SUPPLIED DATA
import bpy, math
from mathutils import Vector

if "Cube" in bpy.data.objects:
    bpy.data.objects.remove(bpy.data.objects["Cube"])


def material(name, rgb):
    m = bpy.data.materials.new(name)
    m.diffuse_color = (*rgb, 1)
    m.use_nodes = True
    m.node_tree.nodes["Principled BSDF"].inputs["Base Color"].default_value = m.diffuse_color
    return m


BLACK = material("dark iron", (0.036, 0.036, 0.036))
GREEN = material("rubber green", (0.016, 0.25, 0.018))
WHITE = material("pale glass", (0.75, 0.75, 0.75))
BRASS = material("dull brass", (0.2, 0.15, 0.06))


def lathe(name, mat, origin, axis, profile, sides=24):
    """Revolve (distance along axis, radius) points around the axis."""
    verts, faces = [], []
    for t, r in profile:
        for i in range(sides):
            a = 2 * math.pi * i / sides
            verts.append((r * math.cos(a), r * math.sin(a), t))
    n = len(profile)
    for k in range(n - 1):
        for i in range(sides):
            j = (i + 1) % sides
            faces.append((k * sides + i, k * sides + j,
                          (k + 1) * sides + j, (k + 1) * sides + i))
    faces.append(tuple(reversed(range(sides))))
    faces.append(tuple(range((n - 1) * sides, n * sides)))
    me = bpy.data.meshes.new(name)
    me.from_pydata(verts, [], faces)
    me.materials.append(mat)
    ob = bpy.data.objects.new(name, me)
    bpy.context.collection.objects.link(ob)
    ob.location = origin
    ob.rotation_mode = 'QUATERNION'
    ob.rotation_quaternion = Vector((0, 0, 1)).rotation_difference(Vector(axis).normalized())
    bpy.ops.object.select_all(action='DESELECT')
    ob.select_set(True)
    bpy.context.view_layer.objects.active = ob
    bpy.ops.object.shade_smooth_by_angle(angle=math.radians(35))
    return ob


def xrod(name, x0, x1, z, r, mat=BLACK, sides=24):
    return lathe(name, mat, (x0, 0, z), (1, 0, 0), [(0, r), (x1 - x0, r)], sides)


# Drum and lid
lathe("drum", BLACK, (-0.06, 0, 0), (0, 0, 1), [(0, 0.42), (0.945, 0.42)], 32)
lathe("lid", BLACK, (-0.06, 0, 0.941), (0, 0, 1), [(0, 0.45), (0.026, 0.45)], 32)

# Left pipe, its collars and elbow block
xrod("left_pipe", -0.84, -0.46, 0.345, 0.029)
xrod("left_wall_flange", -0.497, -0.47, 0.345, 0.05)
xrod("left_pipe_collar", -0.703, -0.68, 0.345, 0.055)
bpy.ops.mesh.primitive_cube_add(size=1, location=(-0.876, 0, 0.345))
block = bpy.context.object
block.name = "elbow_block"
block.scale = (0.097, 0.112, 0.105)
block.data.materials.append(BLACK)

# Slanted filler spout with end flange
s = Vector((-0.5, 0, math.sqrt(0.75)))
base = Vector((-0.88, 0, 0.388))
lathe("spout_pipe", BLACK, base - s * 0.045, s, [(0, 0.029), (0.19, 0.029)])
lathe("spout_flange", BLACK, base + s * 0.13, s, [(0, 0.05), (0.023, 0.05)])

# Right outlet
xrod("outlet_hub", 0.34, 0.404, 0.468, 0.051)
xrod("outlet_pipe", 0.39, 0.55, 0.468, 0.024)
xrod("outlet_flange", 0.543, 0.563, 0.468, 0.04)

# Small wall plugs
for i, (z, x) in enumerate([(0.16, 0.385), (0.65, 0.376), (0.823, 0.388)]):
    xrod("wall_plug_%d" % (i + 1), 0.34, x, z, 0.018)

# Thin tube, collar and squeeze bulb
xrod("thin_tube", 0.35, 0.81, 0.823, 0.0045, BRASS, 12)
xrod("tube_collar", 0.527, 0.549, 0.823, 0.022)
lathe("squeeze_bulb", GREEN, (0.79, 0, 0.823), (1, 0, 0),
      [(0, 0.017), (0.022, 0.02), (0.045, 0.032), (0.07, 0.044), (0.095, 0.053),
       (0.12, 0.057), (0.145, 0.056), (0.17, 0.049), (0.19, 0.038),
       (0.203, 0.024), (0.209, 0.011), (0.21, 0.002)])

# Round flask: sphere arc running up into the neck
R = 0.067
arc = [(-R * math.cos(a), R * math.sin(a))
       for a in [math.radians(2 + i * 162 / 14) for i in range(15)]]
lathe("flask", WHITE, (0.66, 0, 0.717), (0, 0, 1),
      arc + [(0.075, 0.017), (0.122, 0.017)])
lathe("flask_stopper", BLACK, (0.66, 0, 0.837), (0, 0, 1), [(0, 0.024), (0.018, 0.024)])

WORK ORDER
Repeat all the lines above, keeping them exactly as they are.

REPLY TO THE TASK
import bpy, math
from mathutils import Vector

if "Cube" in bpy.data.objects:
    bpy.data.objects.remove(bpy.data.objects["Cube"])


def material(name, rgb):
    m = bpy.data.materials.new(name)
    m.diffuse_color = (*rgb, 1)
    m.use_nodes = True
    m.node_tree.nodes["Principled BSDF"].inputs["Base Color"].default_value = m.diffuse_color
    return m


BLACK = material("dark iron", (0.036, 0.036, 0.036))
GREEN = material("rubber green", (0.016, 0.25, 0.018))
WHITE = material("pale glass", (0.75, 0.75, 0.75))
BRASS = material("dull brass", (0.2, 0.15, 0.06))


def lathe(name, mat, origin, axis, profile, sides=24):
    """Revolve (distance along axis, radius) points around the axis."""
    verts, faces = [], []
    for t, r in profile:
        for i in range(sides):
            a = 2 * math.pi * i / sides
            verts.append((r * math.cos(a), r * math.sin(a), t))
    n = len(profile)
    for k in range(n - 1):
        for i in range(sides):
            j = (i + 1) % sides
            faces.append((k * sides + i, k * sides + j,
                          (k + 1) * sides + j, (k + 1) * sides + i))
    faces.append(tuple(reversed(range(sides))))
    faces.append(tuple(range((n - 1) * sides, n * sides)))
    me = bpy.data.meshes.new(name)
    me.from_pydata(verts, [], faces)
    me.materials.append(mat)
    ob = bpy.data.objects.new(name, me)
    bpy.context.collection.objects.link(ob)
    ob.location = origin
    ob.rotation_mode = 'QUATERNION'
    ob.rotation_quaternion = Vector((0, 0, 1)).rotation_difference(Vector(axis).normalized())
    bpy.ops.object.select_all(action='DESELECT')
    ob.select_set(True)
    bpy.context.view_layer.objects.active = ob
    bpy.ops.object.shade_smooth_by_angle(angle=math.radians(35))
    return ob


def xrod(name, x0, x1, z, r, mat=BLACK, sides=24):
    return lathe(name, mat, (x0, 0, z), (1, 0, 0), [(0, r), (x1 - x0, r)], sides)


# Drum and lid
lathe("drum", BLACK, (-0.06, 0, 0), (0, 0, 1), [(0, 0.42), (0.945, 0.42)], 32)
lathe("lid", BLACK, (-0.06, 0, 0.941), (0, 0, 1), [(0, 0.45), (0.026, 0.45)], 32)

# Left pipe, its collars and elbow block
xrod("left_pipe", -0.84, -0.46, 0.345, 0.029)
xrod("left_wall_flange", -0.497, -0.47, 0.345, 0.05)
xrod("left_pipe_collar", -0.703, -0.68, 0.345, 0.055)
bpy.ops.mesh.primitive_cube_add(size=1, location=(-0.876, 0, 0.345))
block = bpy.context.object
block.name = "elbow_block"
block.scale = (0.097, 0.112, 0.105)
block.data.materials.append(BLACK)

# Slanted filler spout with end flange
s = Vector((-0.5, 0, math.sqrt(0.75)))
base = Vector((-0.88, 0, 0.388))
lathe("spout_pipe", BLACK, base - s * 0.045, s, [(0, 0.029), (0.19, 0.029)])
lathe("spout_flange", BLACK, base + s * 0.13, s, [(0, 0.05), (0.023, 0.05)])

# Right outlet
xrod("outlet_hub", 0.34, 0.404, 0.468, 0.051)
xrod("outlet_pipe", 0.39, 0.55, 0.468, 0.024)
xrod("outlet_flange", 0.543, 0.563, 0.468, 0.04)

# Small wall plugs
for i, (z, x) in enumerate([(0.16, 0.385), (0.65, 0.376), (0.823, 0.388)]):
    xrod("wall_plug_%d" % (i + 1), 0.34, x, z, 0.018)

# Thin tube, collar and squeeze bulb
xrod("thin_tube", 0.35, 0.81, 0.823, 0.0045, BRASS, 12)
xrod("tube_collar", 0.527, 0.549, 0.823, 0.022)
lathe("squeeze_bulb", GREEN, (0.79, 0, 0.823), (1, 0, 0),
      [(0, 0.017), (0.022, 0.02), (0.045, 0.032), (0.07, 0.044), (0.095, 0.053),
       (0.12, 0.057), (0.145, 0.056), (0.17, 0.049), (0.19, 0.038),
       (0.203, 0.024), (0.209, 0.011), (0.21, 0.002)])

# Round flask: sphere arc running up into the neck
R = 0.067
arc = [(-R * math.cos(a), R * math.sin(a))
       for a in [math.radians(2 + i * 162 / 14) for i in range(15)]]
lathe("flask", WHITE, (0.66, 0, 0.717), (0, 0, 1),
      arc + [(0.075, 0.017), (0.122, 0.017)])
lathe("flask_stopper", BLACK, (0.66, 0, 0.837), (0, 0, 1), [(0, 0.024), (0.018, 0.024)])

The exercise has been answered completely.